  • Contributors NW conceived the manuscript, wrote the text and composed the illustrations.

  • Funding The authors have not declared a specific grant for this research from any funding agency in the public, commercial or not-for-profit sectors.

  • Competing interests None declared.

  • Provenance and peer review Not commissioned; externally reviewed by Michael Halmagyi, Sydney, Australia.

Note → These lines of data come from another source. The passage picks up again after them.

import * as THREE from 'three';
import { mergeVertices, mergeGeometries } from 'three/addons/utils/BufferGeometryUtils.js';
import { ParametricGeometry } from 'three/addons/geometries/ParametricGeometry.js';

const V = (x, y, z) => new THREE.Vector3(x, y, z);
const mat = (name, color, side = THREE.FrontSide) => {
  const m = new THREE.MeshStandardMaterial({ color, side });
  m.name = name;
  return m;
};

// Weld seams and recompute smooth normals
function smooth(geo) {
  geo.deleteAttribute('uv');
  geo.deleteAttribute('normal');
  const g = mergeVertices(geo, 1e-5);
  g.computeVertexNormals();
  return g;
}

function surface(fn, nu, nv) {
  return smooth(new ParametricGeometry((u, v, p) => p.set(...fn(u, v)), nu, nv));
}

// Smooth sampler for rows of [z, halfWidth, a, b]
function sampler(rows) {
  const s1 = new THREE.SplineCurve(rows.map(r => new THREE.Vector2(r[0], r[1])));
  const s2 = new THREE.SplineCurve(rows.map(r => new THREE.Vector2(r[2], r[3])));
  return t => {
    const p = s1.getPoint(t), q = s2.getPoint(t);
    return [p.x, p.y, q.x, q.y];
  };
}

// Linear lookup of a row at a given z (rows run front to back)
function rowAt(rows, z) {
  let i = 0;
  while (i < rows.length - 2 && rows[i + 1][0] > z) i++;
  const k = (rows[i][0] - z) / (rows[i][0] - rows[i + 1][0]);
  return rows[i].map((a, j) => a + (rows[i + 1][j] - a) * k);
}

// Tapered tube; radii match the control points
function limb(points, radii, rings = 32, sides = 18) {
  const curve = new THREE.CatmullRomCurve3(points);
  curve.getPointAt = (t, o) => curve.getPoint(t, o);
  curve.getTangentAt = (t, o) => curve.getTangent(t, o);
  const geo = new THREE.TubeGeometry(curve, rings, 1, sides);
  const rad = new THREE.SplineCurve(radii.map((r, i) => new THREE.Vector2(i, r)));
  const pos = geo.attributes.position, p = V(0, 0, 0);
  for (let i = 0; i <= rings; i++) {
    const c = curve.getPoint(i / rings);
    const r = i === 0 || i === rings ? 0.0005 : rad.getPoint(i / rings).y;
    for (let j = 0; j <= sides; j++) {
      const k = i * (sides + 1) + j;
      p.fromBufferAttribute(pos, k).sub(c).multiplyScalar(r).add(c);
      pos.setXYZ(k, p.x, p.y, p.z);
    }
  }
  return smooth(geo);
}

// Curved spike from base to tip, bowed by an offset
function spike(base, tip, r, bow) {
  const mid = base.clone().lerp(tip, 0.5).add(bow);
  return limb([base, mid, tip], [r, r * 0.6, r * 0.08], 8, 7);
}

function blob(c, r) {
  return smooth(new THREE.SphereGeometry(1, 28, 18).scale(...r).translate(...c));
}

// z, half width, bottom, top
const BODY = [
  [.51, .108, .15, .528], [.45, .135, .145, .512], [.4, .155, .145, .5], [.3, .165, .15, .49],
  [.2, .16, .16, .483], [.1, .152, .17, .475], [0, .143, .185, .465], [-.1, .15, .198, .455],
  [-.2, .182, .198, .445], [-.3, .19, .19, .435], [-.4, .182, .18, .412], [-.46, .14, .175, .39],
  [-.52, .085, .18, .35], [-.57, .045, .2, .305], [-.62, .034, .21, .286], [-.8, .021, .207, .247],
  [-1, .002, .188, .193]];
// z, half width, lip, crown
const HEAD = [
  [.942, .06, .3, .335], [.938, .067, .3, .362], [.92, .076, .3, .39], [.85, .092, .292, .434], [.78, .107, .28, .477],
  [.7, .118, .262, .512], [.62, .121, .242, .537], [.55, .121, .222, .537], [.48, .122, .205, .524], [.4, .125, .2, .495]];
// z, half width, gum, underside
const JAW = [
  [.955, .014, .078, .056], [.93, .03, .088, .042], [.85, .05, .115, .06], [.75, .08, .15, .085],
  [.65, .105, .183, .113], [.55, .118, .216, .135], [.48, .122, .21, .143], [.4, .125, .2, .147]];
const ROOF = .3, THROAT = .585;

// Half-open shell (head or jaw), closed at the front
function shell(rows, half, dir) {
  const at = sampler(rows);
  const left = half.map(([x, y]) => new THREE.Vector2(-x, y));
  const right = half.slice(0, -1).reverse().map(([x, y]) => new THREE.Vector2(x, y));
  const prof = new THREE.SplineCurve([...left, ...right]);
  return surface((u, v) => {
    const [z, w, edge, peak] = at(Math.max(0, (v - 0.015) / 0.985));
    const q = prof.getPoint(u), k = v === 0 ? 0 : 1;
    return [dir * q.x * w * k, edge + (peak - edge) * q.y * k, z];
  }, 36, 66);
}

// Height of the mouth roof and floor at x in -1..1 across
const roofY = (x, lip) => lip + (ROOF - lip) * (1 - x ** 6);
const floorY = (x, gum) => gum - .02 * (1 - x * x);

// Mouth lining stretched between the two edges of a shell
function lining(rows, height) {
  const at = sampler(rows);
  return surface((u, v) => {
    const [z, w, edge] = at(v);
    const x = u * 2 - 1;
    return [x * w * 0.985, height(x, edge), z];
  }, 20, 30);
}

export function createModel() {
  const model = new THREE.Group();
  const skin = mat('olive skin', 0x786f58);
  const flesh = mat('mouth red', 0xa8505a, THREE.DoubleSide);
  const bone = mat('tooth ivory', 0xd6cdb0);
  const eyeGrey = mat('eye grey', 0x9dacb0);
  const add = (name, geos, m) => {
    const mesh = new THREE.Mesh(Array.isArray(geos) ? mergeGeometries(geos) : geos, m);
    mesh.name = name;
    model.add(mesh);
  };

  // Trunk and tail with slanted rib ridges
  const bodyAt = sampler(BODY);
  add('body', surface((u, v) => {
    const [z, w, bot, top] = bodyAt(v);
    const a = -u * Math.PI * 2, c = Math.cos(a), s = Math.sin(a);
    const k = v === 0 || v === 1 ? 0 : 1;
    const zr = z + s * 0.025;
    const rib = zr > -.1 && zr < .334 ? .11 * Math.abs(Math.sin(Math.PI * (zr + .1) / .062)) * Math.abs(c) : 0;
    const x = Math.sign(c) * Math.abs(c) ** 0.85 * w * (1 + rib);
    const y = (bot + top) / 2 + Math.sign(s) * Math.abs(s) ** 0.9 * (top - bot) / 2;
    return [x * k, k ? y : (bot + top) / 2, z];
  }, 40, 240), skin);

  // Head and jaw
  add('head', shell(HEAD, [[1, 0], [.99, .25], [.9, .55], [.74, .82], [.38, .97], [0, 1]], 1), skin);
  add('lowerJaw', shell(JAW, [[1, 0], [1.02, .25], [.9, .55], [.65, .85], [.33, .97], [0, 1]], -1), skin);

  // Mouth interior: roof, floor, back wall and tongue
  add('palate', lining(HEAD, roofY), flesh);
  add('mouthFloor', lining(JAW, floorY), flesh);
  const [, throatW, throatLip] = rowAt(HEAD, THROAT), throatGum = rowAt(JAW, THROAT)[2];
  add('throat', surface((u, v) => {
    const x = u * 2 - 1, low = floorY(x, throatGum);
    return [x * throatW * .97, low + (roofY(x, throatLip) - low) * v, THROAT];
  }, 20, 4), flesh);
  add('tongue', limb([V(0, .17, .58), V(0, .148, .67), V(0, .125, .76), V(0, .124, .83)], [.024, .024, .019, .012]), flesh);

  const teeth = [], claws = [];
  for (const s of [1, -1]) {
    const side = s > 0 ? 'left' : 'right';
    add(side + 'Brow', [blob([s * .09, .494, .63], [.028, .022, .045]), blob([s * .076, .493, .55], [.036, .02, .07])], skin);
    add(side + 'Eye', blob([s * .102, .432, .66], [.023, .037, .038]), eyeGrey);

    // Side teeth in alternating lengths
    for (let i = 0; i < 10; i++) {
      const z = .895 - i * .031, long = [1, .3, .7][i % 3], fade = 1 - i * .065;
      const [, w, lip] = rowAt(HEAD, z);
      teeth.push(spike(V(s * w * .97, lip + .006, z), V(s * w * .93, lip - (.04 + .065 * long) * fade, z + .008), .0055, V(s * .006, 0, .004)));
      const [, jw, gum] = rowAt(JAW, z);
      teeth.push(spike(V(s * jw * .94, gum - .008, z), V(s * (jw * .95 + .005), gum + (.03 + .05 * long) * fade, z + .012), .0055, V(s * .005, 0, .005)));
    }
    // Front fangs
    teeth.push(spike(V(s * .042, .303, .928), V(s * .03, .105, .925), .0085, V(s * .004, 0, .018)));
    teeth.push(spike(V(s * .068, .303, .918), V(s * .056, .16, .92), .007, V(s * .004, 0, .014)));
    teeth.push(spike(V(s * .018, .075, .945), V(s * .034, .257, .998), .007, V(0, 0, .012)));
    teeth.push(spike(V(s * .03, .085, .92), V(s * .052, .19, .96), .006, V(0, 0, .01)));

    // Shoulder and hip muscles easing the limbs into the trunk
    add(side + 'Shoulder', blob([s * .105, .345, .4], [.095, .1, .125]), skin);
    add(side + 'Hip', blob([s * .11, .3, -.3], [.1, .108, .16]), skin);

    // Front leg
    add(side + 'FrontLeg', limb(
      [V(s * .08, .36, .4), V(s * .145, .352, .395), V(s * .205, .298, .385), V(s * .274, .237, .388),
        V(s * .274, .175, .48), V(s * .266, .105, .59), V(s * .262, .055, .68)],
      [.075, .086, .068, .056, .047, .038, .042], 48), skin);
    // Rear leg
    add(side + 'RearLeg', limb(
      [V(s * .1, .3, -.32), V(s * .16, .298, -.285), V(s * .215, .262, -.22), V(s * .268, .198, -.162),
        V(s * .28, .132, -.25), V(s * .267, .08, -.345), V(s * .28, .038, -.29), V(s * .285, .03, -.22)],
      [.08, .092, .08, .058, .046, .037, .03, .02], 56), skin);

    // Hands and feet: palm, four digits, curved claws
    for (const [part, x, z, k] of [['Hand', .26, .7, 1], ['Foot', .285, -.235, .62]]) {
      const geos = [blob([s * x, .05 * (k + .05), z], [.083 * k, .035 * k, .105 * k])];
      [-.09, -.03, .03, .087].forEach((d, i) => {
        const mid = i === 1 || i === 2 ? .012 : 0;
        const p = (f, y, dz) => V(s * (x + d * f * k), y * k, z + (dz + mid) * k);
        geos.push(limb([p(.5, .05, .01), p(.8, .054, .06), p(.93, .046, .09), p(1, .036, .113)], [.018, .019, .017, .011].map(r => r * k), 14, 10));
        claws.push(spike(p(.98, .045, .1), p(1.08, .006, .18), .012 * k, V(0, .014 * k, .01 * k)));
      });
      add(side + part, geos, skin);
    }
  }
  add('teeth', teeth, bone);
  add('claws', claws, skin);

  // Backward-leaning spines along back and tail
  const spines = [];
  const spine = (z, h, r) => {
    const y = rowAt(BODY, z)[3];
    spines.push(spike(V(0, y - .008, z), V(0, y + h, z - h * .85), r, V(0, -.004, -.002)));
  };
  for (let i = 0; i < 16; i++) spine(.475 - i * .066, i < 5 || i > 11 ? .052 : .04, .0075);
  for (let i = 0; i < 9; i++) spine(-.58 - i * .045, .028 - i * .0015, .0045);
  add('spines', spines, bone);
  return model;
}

  • Supplemental material This content has been supplied by the author(s). It has not been vetted by BMJ Publishing Group Limited (BMJ) and may not have been peer-reviewed. Any opinions or recommendations discussed are solely those of the author(s) and are not endorsed by BMJ. BMJ disclaims all liability and responsibility arising from any reliance placed on the content. Where the content includes any translated material, BMJ does not warrant the accuracy and reliability of the translations (including but not limited to local regulations, clinical guidelines, terminology, drug names and drug dosages), and is not responsible for any error and/or omissions arising from translation and adaptation or otherwise.